Recent data suggest the British economy is weathering the fallout from the referendum vote better than almost anybody expected. This reduces the likelihood of more monetary policy easing this year, taking some pressure off the pound.
INITIAL INDICATIONS WERE BLEAK
It’s now almost three months since the UK’s momentous vote to leave the European Union (EU). In this time, we’ve had little clarity on the likely shape of the UK’s future trading relationship with the EU or the way in which the government intends to handle the exit negotiations (or even when they’ll start).
But we’ve started to get more information on the near-term economic impact. And while much of this has been in the form of survey data, experience tells us that these shouldn’t necessarily be regarded as inferior to the less timely official data—which can be volatile and are often heavily revised.
So what do the data tell us? Initial indications weren’t good. The composite Purchasing Managers’ Index (PMI) for manufacturing and services fell by a record 4.8 points in July, consumer confidence experienced its biggest setback since the early 1990s and the housing-market survey conducted by the Royal Institute of Chartered Surveyors (RICS) showed a collapse in both price expectations and buyer enquiries.
At that stage, it seemed that the dire warnings issued by many commentators and policymakers before the referendum were coming true with a vengeance.
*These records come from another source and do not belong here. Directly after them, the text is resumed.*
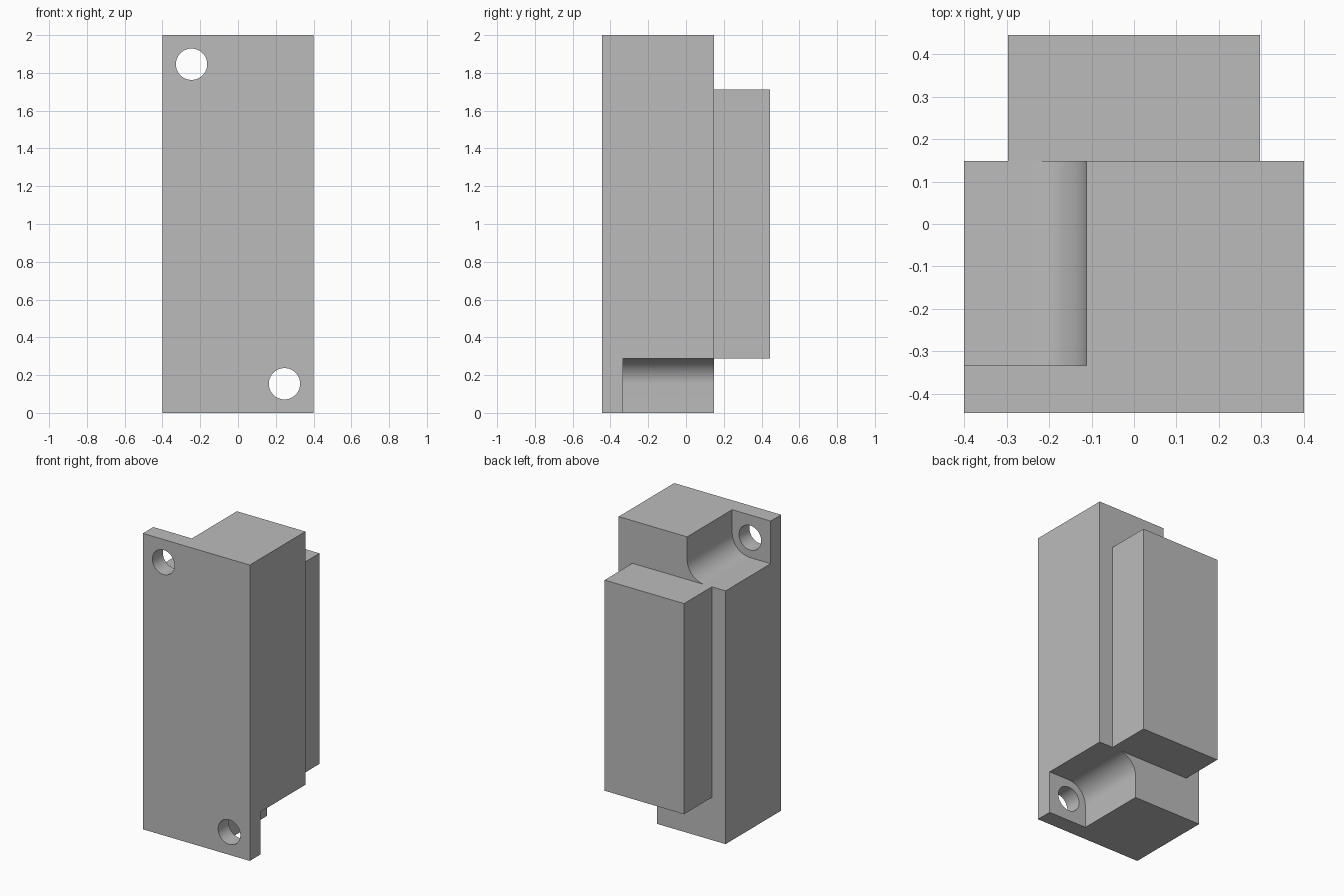
import bpy
import math

if "Cube" in bpy.data.objects:
    bpy.data.objects.remove(bpy.data.objects["Cube"])

# Material
grey = bpy.data.materials.new("plain grey")
grey.use_nodes = True
colour = (0.5, 0.5, 0.5, 1)
grey.diffuse_color = colour
grey.node_tree.nodes["Principled BSDF"].inputs["Base Color"].default_value = colour

FRONT, PLATE, BACK, REAR = -0.445, -0.333, 0.148, 0.445
HALF_WIDTH, HEIGHT = 0.4, 2.0
NOTCH = 0.288            # notch size at two opposite corners
HOLE_INSET = 0.154       # hole centre from each edge
FILLET = 0.135
HOLE_RADIUS = 0.083


def prism(name, outline, y0, y1):
    """Extrude an x-z outline along y."""
    n = len(outline)
    verts = [(x, y, z) for y in (y0, y1) for x, z in outline]
    faces = [list(range(n)), list(range(2 * n - 1, n - 1, -1))]
    faces += [(i, i + n, (i + 1) % n + n, (i + 1) % n) for i in range(n)]
    mesh = bpy.data.meshes.new(name)
    mesh.from_pydata(verts, [], faces)
    mesh.materials.append(grey)
    obj = bpy.data.objects.new(name, mesh)
    bpy.context.collection.objects.link(obj)
    return obj


def rect(x0, x1, z0, z1):
    return [(x0, z0), (x1, z0), (x1, z1), (x0, z1)]


def arc(cx, cz, radius, start, sweep, count):
    return [(cx + radius * math.cos(math.radians(start + sweep * i / count)),
             cz + radius * math.sin(math.radians(start + sweep * i / count)))
            for i in range(count + 1)]


def select_only(obj):
    bpy.ops.object.select_all(action='DESELECT')
    obj.select_set(True)
    bpy.context.view_layer.objects.active = obj


def cut(target, cutter):
    mod = target.modifiers.new("cut", 'BOOLEAN')
    mod.operation = 'DIFFERENCE'
    mod.solver = 'EXACT'
    mod.object = cutter
    select_only(target)
    bpy.ops.object.modifier_apply(modifier=mod.name)
    bpy.data.objects.remove(cutter)


# Main housing
housing = prism("housing", rect(-HALF_WIDTH, HALF_WIDTH, 0, HEIGHT), FRONT, BACK)

# Rounded corner notch and screw hole, repeated by a half turn
far = 0.1
inner_x, inner_z = -HALF_WIDTH + NOTCH, HEIGHT - NOTCH
notch = [(-HALF_WIDTH - far, HEIGHT + far), (-HALF_WIDTH - far, inner_z)]
notch += arc(inner_x - FILLET, inner_z + FILLET, FILLET, -90, 90, 14)
notch += [(inner_x, HEIGHT + far)]
hole = arc(-HALF_WIDTH + HOLE_INSET, HEIGHT - HOLE_INSET, HOLE_RADIUS, 0, 360, 48)[:-1]


def half_turn(outline):
    return [(-x, HEIGHT - z) for x, z in outline]


for turn in (lambda o: o, half_turn):
    cut(housing, prism("notch_cutter", turn(notch), PLATE, BACK + far))
    cut(housing, prism("hole_cutter", turn(hole), FRONT - far, PLATE + far))

# Raised block on the back
block = prism("rear_block", rect(-0.297, 0.297, NOTCH, HEIGHT - NOTCH), BACK, REAR)

for obj in (housing, block):
    select_only(obj)
    bpy.ops.object.shade_smooth_by_angle(angle=math.radians(30))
With recession beckoning, the Bank of England’s Monetary Policy Committee (MPC) chose to ease policy more aggressively than expected at its August meeting.